The next day started sunny, hot with a breeze. Scout and I were at the tail end of the group following the cart pulled by a pair of Belgian horses. He needed practice seeing a cart (it’s a horse thing). We were on a grassy trail next to some 9-foot-tall corn on one side and a young woodland forest on the other. He got stung on the belly about 30 minutes into the 3 hour ride. He kicked out and did some wild dancing and tail swishing but settled into animated trotting, then walking after only a few minutes. The ride through the woodland was shady, breezy and uneventful. The cart had to take a different route as we went down into the creek bed and walked in rock strewn water from inches to 3 feet deep. Scout seemed pleased with the water walking.
About an 1hour and half into the ride on another grassy roadway and after crossing a ditch Scout exploded into some vigorous bucks. Another rider felt that she would have been on the ground if her horse did that. I thought he may have just been still peevish about the sting and also another horse had approached from the rear rather fast and close. However, only a few strides further and we were hopping and kicking at ground bees, so maybe the original explosion was more venom being injected.

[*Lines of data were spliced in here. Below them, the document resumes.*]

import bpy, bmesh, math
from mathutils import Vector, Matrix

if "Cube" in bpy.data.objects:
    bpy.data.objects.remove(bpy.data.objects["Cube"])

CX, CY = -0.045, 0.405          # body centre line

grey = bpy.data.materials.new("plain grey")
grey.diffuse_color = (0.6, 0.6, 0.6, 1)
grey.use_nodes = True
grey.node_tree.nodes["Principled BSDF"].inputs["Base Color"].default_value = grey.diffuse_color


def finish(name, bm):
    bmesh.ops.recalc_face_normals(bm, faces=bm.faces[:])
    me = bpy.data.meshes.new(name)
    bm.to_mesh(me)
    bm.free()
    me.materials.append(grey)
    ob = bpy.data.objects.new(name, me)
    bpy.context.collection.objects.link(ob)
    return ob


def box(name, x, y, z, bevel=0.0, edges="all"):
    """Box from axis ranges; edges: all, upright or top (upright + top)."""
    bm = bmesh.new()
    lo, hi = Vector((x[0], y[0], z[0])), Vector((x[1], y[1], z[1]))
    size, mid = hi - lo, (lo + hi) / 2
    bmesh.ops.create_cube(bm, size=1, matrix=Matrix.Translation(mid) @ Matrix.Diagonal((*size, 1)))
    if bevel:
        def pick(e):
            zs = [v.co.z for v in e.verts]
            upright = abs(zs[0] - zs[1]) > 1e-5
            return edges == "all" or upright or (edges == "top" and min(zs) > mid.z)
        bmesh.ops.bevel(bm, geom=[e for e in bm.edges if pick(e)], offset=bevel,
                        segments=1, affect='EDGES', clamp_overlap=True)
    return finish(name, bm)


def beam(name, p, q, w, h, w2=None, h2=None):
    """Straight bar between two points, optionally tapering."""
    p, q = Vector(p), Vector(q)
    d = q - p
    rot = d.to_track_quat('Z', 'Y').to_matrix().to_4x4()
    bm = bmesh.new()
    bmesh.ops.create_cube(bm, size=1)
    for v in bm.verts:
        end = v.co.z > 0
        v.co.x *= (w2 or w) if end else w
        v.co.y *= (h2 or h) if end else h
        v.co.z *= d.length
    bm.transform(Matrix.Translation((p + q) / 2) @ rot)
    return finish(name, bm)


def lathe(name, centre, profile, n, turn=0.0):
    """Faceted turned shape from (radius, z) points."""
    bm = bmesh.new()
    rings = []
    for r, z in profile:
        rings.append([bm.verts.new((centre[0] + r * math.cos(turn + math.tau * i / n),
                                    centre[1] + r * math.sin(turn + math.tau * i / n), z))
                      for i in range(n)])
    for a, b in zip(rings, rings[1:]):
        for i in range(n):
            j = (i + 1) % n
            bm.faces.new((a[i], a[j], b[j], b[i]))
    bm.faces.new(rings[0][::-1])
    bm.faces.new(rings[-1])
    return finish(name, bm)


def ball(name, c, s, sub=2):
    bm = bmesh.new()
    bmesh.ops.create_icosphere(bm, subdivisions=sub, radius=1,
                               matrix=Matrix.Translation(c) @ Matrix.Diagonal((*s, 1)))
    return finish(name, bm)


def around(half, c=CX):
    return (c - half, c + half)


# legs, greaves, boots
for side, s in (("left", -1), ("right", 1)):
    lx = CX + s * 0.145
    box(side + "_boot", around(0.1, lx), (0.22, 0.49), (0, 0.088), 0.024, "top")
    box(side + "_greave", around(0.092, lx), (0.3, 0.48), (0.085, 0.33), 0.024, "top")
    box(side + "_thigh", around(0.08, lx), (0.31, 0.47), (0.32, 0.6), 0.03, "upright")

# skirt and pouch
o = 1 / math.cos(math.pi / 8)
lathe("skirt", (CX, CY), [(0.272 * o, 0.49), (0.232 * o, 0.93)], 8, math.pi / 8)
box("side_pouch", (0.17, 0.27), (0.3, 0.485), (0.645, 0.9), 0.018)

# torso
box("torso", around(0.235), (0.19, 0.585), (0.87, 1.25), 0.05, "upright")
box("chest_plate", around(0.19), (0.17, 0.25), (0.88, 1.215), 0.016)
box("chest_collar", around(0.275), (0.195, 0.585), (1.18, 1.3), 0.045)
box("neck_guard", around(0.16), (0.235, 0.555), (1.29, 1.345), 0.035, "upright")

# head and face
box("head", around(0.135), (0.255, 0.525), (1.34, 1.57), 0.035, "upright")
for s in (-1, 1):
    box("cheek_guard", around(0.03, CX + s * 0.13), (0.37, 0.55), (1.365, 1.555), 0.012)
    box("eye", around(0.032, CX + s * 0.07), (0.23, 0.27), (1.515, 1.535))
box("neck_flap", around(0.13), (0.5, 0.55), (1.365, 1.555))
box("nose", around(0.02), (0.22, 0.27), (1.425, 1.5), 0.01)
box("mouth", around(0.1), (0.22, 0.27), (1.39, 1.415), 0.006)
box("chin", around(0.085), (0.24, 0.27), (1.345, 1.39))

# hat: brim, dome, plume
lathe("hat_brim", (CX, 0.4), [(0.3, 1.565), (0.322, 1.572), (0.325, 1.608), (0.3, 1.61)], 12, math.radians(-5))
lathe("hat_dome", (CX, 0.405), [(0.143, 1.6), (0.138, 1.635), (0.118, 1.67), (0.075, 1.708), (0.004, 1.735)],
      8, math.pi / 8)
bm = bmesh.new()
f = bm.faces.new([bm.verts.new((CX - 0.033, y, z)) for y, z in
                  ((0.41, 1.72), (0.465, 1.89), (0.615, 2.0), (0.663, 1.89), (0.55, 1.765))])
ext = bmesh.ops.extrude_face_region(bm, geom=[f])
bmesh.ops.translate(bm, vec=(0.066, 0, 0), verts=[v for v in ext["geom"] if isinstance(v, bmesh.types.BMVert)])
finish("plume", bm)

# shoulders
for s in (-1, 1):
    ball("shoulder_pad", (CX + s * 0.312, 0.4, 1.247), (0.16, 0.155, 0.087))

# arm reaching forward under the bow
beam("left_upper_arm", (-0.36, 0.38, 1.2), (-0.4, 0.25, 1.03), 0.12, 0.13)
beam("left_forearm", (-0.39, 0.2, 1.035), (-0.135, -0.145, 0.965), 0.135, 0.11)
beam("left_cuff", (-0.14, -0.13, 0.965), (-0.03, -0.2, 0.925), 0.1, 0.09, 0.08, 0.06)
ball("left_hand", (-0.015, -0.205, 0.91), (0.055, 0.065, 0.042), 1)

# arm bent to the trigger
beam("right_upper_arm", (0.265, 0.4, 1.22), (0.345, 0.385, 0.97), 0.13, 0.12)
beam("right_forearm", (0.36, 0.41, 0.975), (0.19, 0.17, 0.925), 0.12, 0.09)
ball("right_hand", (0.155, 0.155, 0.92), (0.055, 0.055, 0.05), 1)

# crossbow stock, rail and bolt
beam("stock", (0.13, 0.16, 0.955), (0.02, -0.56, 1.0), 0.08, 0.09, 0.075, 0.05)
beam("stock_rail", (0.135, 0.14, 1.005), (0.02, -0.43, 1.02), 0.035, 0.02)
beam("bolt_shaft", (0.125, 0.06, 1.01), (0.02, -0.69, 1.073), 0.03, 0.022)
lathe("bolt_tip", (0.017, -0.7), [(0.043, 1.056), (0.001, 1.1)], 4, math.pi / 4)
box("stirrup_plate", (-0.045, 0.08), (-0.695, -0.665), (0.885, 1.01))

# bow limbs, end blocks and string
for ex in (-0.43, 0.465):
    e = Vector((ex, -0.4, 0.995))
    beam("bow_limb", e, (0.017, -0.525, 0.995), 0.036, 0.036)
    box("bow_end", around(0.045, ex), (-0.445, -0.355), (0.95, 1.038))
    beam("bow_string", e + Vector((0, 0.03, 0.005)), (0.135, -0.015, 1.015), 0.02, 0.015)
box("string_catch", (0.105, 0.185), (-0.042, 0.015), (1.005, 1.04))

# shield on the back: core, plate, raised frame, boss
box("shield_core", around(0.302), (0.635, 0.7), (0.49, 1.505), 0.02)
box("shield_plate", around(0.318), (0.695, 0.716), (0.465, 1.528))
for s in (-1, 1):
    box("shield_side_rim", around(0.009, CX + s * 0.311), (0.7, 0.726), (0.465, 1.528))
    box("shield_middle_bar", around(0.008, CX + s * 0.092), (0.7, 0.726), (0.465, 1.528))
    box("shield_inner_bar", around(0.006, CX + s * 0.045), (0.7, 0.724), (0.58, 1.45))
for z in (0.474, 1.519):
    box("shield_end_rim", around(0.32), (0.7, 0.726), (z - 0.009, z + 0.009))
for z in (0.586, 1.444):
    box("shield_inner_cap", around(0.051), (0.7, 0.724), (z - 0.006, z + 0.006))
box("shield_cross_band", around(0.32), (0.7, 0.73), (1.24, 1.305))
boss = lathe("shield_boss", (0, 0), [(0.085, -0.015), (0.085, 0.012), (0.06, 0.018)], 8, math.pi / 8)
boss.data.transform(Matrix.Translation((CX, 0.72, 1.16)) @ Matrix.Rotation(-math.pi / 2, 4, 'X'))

I moved him in a large circle and stopped him so I could get off quickly, then moved him off further as he resumed hopping, kicking and swishing. Once we were far enough I sprayed him down with fly spray, which I don’t think helps against bees or hornets as they aren’t landing for a meal. Scout is of the opinion that fly spray is a good idea, he knows it stops biting flies and he relaxed after I sprayed.
Feeling like we had been unlucky enough and not wanting to ride more bucks, I moved up in the horses, closer to the front where we’d be less likely to be the victim of jostled yellow jackets. And we didn’t get attacked any more, a different horse did though, but with less reaction…she was 22 years old and tired from the long trail ride. This was good since it was an 8-year-old girl riding her.
We finished the ride and I put unguent on Scout’s welts on his belly, his groin area he didn’t want me to touch (this is unusual since he usually likes being scratched) there were lots of bumps there. The next day dawned overcast, cooler and it had rained overnight. We had a great ride, no stings.
Most people who ride have stories of being thrown or seeing someone else thrown by a horse getting stung by hornets or wasps (they are often nesting low). The main thing when riding a horse that starts bucking is to believe you can ride it out and stay back behind vertical, not forward. Push yourself back, I used a quick push against the crest of his neck to get myself back into place (if its not quick it’s too late). If you think you’re going off, you are. I surely don’t want to be on the ground with a bunch of angry wasps. Move your horse out of the area, have him taught to stand still for dismounting, but dismount quickly and then move on further. And if you really want to avoid wasps, ride in cooler, wetter weather and towards the front of the group where you’ll be irritating the swarm but not getting the consequences.
Maybe next year I can make it through without getting stung. Scout hopes so.